It’s fitting that the story of Stoicism began with a catastrophe. On a merchant voyage between Phoenicia and Piraeus in the 3rd century BC, Zeno’s ship and all its cargo sank. Was it a terrible storm? Did jagged rocks tear their boat to pieces? Was it pirates or human error? No one knows. All we know is that by the end of it, Zeno was stranded somewhere in Athens, while his ship sat at the bottom of the sea.
And now, whether he wanted to or not, he had to start over. He could have resented this. He could have been bitter. Instead, he got to work. He assented to the reality, as the Stoics would say. You wouldn’t be reading this email if he hadn’t, because without it, Stoicism would not exist.
It’s not fun to have to start over. Nobody wants to rebuild. Or to come home to a house with two feet of standing water in it. Or a bankruptcy to dig themselves out of. But we don’t have a choice. Nor do we know where it will lead. Who knows, it could be for the best.
“Well done,” Zeno would later say to Fortune, “to drive me thus to philosophy!” “I made a prosperous voyage when I suffered a shipwreck,” he said.

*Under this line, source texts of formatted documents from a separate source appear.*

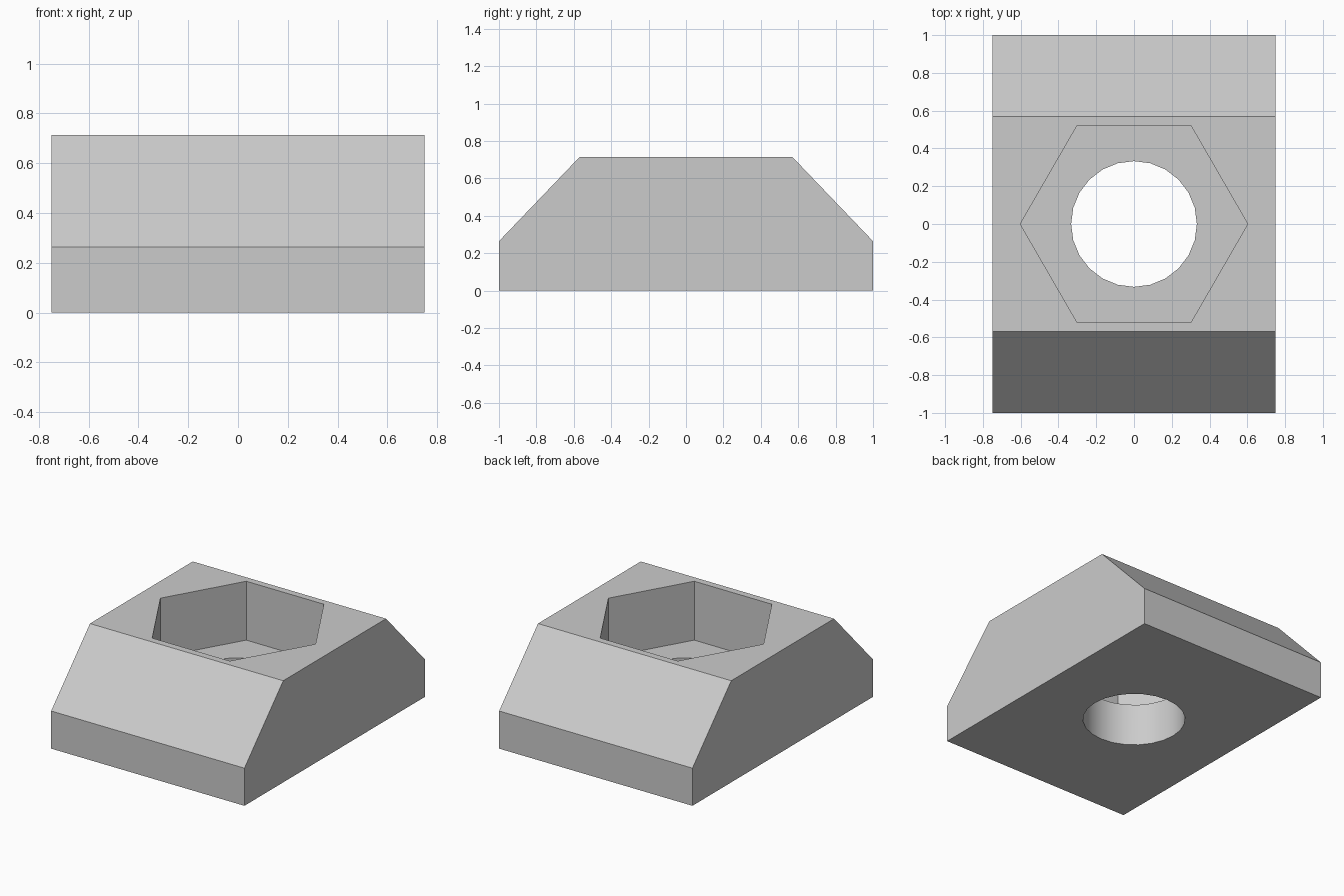
import bpy, math
from mathutils import Vector

cube = bpy.data.objects.get("Cube")
if cube:
    bpy.data.objects.remove(cube, do_unlink=True)

grey = bpy.data.materials.new("plain_grey")
grey.use_nodes = True
grey.diffuse_color = (0.6, 0.6, 0.6, 1)
grey.node_tree.nodes["Principled BSDF"].inputs["Base Color"].default_value = (0.6, 0.6, 0.6, 1)

HALF_WIDTH, HEIGHT, SHOULDER, TOP_Y = 0.75, 0.713, 0.264, 0.57
POCKET_FLOOR, POCKET_R, HOLE_R = 0.30, 0.602, 0.333


def prism(name, outline, axis, start, end):
    """Extrude a closed outline of 3D points along an axis."""
    axis = Vector(axis)
    n = len(outline)
    verts = [Vector(p) + axis * d for d in (start, end) for p in outline]
    faces = [list(range(n))[::-1], list(range(n, 2 * n))]
    faces += [(i, (i + 1) % n, n + (i + 1) % n, n + i) for i in range(n)]
    mesh = bpy.data.meshes.new(name)
    mesh.from_pydata(verts, [], faces)
    mesh.materials.append(grey)
    obj = bpy.data.objects.new(name, mesh)
    bpy.context.collection.objects.link(obj)
    return obj


def ring(radius, sides):
    return [(radius * math.cos(math.tau * i / sides),
             radius * math.sin(math.tau * i / sides), 0) for i in range(sides)]


# Block with sloping front and back shoulders
profile = [(-1, 0), (1, 0), (1, SHOULDER), (TOP_Y, HEIGHT), (-TOP_Y, HEIGHT), (-1, SHOULDER)]
block = prism("nut_block", [(0, y, z) for y, z in profile], (1, 0, 0), -HALF_WIDTH, HALF_WIDTH)

# Hexagonal pocket from above, round hole right through
cutters = [prism("pocket_cutter", ring(POCKET_R, 6), (0, 0, 1), POCKET_FLOOR, 1),
           prism("hole_cutter", ring(HOLE_R, 24), (0, 0, 1), -0.2, 0.9)]
for cutter in cutters:
    cut = block.modifiers.new(cutter.name, 'BOOLEAN')
    cut.operation, cut.solver, cut.object = 'DIFFERENCE', 'EXACT', cutter

# Apply the cuts and shade the hole smoothly
bpy.ops.object.select_all(action='DESELECT')
block.select_set(True)
bpy.context.view_layer.objects.active = block
for cutter in cutters:
    bpy.ops.object.modifier_apply(modifier=cutter.name)
    bpy.data.objects.remove(cutter, do_unlink=True)
bpy.ops.object.shade_smooth_by_angle(angle=math.radians(30))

You didn’t choose this. You didn’t want this. It’s not your fault. And yet, here it is. Congratulations. Get to work.